Stored data
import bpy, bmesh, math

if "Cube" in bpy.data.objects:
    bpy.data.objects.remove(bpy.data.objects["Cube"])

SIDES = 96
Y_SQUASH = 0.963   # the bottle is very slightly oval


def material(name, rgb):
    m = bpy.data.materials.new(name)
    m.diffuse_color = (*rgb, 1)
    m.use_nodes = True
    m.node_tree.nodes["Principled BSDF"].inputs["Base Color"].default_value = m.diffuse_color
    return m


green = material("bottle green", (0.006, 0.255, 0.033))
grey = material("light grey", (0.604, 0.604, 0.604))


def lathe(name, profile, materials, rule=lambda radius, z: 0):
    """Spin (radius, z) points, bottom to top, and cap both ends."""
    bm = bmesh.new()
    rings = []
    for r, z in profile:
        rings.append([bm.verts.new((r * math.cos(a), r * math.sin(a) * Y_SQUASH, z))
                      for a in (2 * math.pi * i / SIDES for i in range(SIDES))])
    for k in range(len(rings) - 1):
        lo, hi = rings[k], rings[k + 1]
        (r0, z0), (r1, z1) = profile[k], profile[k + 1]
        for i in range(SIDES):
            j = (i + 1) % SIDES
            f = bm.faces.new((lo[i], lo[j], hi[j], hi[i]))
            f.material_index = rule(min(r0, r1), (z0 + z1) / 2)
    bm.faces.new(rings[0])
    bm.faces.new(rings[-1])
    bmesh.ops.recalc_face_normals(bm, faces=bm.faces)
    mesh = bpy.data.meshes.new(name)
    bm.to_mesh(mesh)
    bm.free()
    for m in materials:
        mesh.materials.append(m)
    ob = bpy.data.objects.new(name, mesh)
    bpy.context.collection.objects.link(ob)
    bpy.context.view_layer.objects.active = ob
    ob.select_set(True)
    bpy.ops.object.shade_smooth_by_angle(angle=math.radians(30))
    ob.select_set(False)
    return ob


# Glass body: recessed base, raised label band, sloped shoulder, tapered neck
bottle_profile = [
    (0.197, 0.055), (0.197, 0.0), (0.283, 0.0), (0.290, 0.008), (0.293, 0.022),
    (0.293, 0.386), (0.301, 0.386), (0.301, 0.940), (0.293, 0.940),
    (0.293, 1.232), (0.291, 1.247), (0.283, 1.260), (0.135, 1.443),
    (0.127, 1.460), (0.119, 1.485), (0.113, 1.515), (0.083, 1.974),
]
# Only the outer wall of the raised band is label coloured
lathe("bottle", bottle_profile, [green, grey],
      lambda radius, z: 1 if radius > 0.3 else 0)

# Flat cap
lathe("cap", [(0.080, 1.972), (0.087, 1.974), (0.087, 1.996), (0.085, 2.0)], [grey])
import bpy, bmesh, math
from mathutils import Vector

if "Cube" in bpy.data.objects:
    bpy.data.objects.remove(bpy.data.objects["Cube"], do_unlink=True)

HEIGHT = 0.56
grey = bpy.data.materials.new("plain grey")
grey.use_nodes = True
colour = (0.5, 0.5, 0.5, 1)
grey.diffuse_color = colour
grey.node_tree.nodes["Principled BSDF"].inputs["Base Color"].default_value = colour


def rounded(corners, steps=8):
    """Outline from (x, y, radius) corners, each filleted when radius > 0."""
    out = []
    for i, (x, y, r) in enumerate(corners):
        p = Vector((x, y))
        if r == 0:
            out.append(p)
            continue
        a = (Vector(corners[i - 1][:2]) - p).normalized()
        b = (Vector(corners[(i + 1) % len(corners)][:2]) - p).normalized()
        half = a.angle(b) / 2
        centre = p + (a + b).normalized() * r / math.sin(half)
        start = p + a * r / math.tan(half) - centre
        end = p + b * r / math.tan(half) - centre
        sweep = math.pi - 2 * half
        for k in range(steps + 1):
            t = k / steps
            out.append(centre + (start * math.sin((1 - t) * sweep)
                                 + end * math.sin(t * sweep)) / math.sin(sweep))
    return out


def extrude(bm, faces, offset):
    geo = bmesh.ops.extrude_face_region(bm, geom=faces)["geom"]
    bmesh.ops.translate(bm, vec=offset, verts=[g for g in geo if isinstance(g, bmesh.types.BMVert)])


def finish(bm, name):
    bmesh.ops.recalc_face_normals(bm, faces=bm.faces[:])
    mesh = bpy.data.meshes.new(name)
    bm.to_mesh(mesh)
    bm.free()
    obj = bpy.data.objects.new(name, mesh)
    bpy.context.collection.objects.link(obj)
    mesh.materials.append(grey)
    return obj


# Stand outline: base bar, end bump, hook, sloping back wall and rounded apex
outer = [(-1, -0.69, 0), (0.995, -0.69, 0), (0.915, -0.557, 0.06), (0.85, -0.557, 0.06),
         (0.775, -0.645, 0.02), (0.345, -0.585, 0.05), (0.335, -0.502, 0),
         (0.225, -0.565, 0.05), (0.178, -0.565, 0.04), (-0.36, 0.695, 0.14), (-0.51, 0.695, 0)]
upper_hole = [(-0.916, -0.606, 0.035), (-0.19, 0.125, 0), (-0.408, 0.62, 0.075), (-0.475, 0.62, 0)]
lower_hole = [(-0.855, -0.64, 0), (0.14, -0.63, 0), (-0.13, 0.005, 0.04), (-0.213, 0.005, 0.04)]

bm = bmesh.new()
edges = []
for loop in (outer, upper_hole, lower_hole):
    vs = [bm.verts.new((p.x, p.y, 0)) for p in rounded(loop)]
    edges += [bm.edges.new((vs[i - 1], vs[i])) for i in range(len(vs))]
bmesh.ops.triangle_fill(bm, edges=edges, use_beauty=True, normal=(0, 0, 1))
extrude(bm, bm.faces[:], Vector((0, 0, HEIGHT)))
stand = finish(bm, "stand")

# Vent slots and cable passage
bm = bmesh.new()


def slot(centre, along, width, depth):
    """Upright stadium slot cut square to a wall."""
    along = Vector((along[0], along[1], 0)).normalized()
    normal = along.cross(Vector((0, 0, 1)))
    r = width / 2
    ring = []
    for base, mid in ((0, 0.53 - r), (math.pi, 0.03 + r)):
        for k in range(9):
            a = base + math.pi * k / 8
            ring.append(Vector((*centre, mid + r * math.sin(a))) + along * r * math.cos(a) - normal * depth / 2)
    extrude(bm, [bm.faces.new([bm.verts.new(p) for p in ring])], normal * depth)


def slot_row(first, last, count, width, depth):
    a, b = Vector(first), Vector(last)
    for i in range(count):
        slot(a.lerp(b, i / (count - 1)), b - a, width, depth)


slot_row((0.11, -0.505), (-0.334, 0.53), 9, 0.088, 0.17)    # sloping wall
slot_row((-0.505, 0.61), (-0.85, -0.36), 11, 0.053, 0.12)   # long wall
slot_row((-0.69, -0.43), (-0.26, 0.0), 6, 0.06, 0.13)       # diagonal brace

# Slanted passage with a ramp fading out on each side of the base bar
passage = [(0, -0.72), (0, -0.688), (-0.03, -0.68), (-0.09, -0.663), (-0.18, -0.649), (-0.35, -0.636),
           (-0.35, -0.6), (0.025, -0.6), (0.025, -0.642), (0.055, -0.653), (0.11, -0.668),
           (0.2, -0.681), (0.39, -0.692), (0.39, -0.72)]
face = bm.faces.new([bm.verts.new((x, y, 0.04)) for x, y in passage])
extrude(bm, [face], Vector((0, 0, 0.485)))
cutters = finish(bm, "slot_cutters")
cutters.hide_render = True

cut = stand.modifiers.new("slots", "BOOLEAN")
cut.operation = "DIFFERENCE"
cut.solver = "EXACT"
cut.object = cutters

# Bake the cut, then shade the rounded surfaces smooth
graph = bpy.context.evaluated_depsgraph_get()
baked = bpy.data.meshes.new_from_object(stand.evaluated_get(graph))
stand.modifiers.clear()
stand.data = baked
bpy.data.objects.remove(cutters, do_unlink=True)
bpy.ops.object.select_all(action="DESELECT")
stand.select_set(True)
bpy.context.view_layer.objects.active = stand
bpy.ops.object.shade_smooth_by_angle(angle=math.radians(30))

Work to be completed
Search the records above for "green" and copy every line that has it.

Exercise output
green = material("bottle green", (0.006, 0.255, 0.033))
lathe("bottle", bottle_profile, [green, grey],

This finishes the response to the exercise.